BEGIN Supplied data
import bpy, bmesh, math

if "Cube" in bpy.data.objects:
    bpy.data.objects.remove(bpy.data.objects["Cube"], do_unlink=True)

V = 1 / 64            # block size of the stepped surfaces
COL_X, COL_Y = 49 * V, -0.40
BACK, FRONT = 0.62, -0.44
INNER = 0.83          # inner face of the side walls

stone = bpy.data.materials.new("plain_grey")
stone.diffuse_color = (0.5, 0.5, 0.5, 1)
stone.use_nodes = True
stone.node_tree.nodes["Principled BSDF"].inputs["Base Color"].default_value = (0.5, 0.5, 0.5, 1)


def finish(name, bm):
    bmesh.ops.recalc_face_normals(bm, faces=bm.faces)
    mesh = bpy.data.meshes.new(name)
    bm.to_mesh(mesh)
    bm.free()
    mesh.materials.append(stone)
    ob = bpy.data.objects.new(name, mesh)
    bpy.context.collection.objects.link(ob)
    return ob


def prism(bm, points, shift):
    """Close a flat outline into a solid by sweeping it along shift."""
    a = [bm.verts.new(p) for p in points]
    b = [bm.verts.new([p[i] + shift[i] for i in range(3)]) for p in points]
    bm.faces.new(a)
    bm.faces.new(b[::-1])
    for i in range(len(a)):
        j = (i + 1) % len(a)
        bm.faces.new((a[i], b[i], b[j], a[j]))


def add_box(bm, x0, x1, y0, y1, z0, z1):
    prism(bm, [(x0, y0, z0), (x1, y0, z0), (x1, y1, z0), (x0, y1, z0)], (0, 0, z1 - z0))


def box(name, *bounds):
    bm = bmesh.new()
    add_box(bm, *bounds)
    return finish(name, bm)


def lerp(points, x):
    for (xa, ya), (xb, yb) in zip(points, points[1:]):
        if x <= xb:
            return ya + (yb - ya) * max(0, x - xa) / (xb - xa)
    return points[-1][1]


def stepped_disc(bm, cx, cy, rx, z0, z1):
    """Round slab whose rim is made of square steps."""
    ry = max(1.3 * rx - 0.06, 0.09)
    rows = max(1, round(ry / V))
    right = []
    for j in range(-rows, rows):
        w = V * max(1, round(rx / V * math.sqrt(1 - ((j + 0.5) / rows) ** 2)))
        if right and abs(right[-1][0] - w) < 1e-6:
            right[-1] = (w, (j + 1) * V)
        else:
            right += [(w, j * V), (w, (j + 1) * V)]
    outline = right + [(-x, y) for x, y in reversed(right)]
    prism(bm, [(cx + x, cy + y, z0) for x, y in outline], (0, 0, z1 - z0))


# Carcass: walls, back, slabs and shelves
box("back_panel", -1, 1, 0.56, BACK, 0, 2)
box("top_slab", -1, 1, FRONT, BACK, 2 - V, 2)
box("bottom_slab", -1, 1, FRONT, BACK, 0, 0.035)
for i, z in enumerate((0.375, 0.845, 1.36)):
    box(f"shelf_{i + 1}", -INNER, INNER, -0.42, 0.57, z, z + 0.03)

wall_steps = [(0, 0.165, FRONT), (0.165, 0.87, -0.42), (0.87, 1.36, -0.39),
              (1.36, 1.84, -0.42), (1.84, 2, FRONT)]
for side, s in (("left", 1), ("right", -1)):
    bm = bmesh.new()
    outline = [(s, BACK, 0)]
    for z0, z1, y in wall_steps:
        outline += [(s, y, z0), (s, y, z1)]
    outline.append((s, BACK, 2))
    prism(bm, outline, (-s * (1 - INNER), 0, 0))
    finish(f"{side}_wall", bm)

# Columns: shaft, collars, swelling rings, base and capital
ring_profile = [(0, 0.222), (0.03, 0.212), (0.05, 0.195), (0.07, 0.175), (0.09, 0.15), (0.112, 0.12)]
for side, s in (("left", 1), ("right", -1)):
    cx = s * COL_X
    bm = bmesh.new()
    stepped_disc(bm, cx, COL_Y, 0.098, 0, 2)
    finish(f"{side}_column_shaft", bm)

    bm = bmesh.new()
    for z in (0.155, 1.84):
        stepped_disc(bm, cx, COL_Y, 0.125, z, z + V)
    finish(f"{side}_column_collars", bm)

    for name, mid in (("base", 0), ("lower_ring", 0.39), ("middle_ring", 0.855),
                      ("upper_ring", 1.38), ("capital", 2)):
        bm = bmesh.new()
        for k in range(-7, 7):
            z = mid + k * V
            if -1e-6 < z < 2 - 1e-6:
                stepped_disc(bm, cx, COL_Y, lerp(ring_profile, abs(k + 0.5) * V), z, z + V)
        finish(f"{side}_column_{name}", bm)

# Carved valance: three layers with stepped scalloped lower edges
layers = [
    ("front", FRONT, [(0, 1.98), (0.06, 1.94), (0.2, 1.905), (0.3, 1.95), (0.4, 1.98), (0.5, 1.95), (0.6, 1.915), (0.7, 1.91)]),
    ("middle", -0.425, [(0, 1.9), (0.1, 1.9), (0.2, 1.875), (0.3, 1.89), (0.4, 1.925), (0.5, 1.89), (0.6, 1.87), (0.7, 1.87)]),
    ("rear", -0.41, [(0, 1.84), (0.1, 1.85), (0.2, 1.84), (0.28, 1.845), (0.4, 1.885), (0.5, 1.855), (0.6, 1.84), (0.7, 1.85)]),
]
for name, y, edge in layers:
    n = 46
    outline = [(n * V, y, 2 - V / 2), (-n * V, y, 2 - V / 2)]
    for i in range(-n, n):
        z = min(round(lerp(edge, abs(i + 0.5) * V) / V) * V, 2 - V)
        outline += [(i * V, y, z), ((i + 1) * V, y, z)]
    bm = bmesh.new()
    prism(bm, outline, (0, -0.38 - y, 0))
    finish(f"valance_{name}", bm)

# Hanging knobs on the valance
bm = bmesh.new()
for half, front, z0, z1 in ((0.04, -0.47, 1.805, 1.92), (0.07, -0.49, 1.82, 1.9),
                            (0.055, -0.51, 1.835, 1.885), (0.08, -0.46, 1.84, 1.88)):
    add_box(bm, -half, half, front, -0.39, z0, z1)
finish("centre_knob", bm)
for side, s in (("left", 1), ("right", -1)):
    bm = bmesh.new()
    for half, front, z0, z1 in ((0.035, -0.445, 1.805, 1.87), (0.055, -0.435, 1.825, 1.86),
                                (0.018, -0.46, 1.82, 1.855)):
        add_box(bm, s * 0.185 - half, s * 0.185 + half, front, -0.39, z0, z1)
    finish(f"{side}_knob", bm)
END Supplied data
BEGIN Supplied data
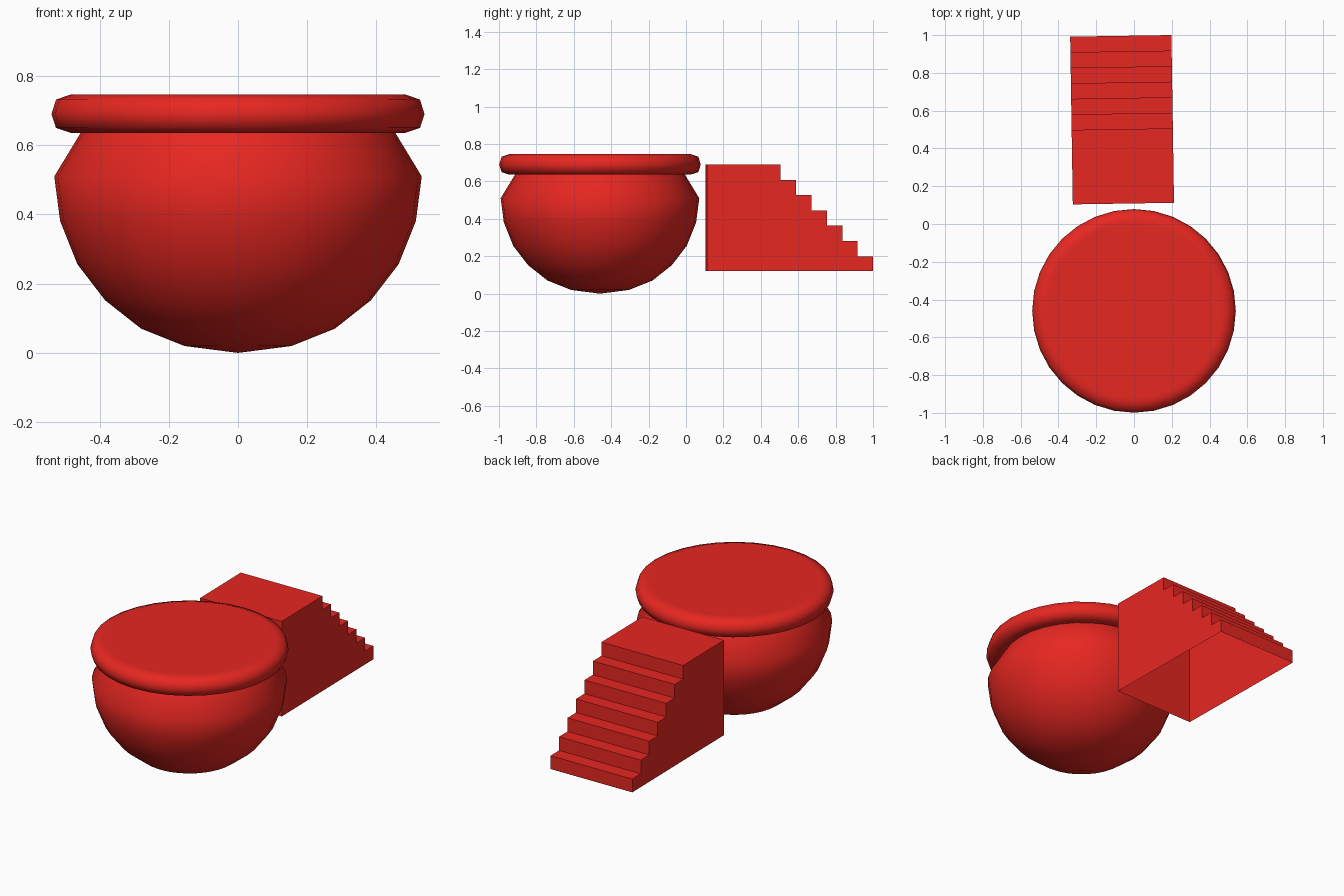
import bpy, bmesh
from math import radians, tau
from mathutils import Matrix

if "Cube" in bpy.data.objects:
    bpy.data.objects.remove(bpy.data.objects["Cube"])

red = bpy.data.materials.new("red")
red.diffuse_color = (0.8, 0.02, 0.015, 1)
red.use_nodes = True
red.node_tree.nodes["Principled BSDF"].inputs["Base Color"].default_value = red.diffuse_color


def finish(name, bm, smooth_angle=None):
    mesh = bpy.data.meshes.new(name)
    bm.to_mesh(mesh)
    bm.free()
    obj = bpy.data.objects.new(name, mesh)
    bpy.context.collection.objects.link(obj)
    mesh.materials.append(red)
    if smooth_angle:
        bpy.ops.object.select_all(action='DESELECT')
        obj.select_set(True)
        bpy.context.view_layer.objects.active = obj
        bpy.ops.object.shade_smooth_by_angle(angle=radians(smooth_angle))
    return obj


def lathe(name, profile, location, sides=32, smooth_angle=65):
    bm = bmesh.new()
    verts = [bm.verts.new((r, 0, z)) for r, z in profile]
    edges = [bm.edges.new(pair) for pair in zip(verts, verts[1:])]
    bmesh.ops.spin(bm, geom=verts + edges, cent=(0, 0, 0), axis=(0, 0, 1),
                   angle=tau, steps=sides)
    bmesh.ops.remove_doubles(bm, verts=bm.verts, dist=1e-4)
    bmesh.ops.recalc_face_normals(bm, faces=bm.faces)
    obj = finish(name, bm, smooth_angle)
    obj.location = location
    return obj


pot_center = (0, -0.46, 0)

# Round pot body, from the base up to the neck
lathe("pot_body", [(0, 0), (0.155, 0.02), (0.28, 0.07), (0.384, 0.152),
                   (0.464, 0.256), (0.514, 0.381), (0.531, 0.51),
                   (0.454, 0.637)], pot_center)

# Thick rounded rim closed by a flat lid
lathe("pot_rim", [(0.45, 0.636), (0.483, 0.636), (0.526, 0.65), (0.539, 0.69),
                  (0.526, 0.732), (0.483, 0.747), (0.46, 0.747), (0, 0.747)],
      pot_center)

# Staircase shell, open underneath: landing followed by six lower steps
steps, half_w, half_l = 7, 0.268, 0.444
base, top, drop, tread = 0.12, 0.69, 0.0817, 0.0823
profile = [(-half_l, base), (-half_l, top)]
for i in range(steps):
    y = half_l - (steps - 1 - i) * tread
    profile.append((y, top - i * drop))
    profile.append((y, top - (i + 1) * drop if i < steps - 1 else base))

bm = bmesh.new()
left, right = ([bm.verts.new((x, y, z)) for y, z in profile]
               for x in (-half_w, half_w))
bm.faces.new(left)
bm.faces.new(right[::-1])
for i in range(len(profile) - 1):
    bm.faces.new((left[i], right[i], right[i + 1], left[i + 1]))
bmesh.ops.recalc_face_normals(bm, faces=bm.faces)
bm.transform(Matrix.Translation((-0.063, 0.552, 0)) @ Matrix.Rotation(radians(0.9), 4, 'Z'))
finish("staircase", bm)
END Supplied data
BEGIN Supplied data
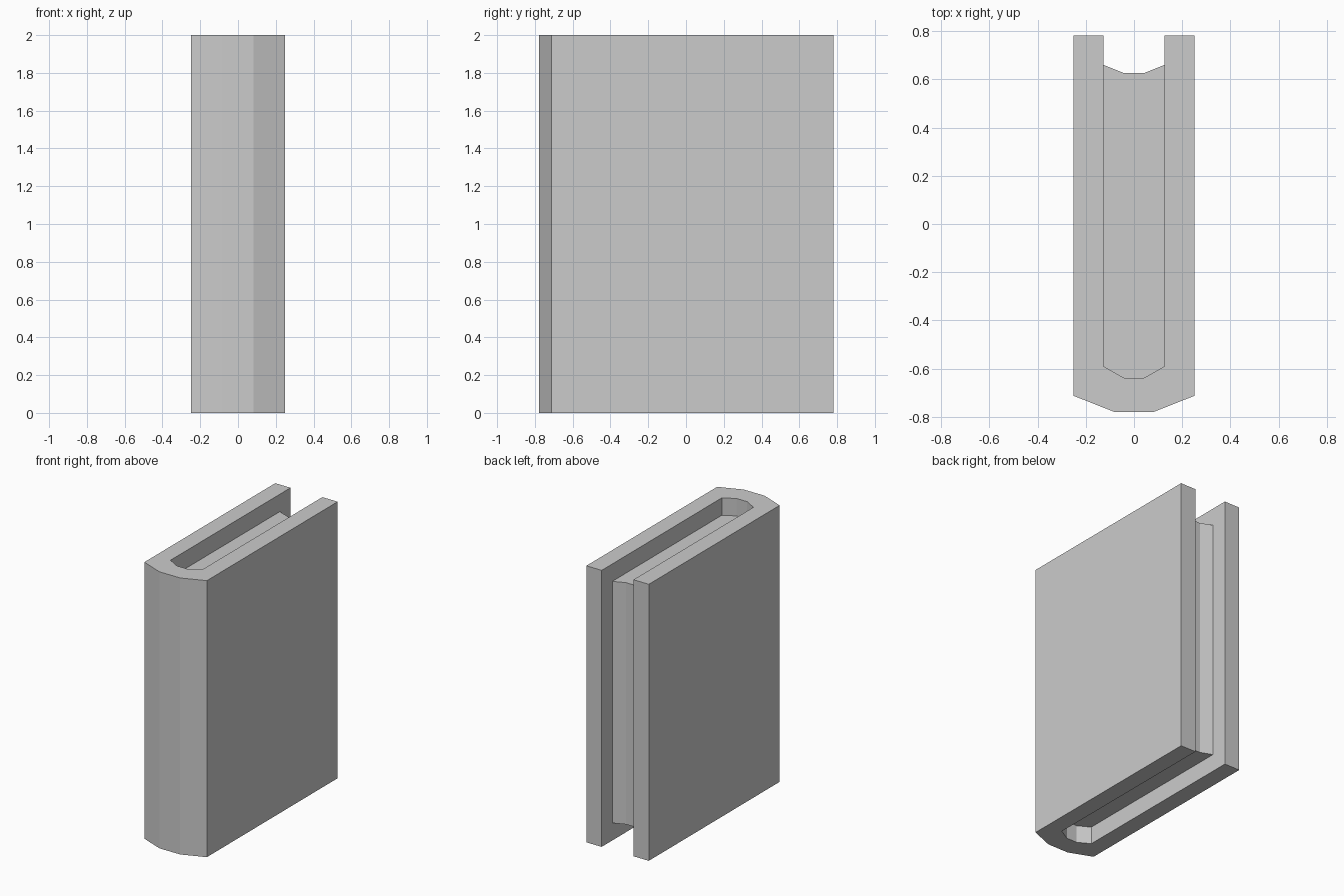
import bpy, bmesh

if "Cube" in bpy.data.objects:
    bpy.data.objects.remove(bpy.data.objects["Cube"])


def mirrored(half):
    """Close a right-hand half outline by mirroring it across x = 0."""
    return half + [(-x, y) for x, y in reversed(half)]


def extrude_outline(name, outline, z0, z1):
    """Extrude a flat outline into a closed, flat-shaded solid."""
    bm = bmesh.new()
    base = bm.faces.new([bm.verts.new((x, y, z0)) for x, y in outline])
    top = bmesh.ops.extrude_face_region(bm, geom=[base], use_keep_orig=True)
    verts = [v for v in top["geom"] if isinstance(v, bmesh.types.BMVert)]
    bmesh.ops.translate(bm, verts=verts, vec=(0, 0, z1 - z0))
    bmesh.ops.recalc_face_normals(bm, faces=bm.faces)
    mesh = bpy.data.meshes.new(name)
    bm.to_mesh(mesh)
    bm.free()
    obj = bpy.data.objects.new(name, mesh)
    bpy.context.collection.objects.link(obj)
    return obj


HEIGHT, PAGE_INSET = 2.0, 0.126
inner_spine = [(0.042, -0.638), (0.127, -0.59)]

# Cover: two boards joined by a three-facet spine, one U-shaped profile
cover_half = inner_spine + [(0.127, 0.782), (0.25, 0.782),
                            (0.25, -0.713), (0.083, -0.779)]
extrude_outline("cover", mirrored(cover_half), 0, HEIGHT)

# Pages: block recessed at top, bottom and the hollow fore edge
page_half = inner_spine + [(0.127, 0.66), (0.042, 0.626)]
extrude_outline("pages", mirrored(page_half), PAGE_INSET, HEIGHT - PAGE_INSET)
END Supplied data
Go through the data and show every line where "prism" occurs.

def prism(bm, points, shift):
    prism(bm, [(x0, y0, z0), (x1, y0, z0), (x1, y1, z0), (x0, y1, z0)], (0, 0, z1 - z0))
    prism(bm, [(cx + x, cy + y, z0) for x, y in outline], (0, 0, z1 - z0))
    prism(bm, outline, (-s * (1 - INNER), 0, 0))
    prism(bm, outline, (0, -0.38 - y, 0))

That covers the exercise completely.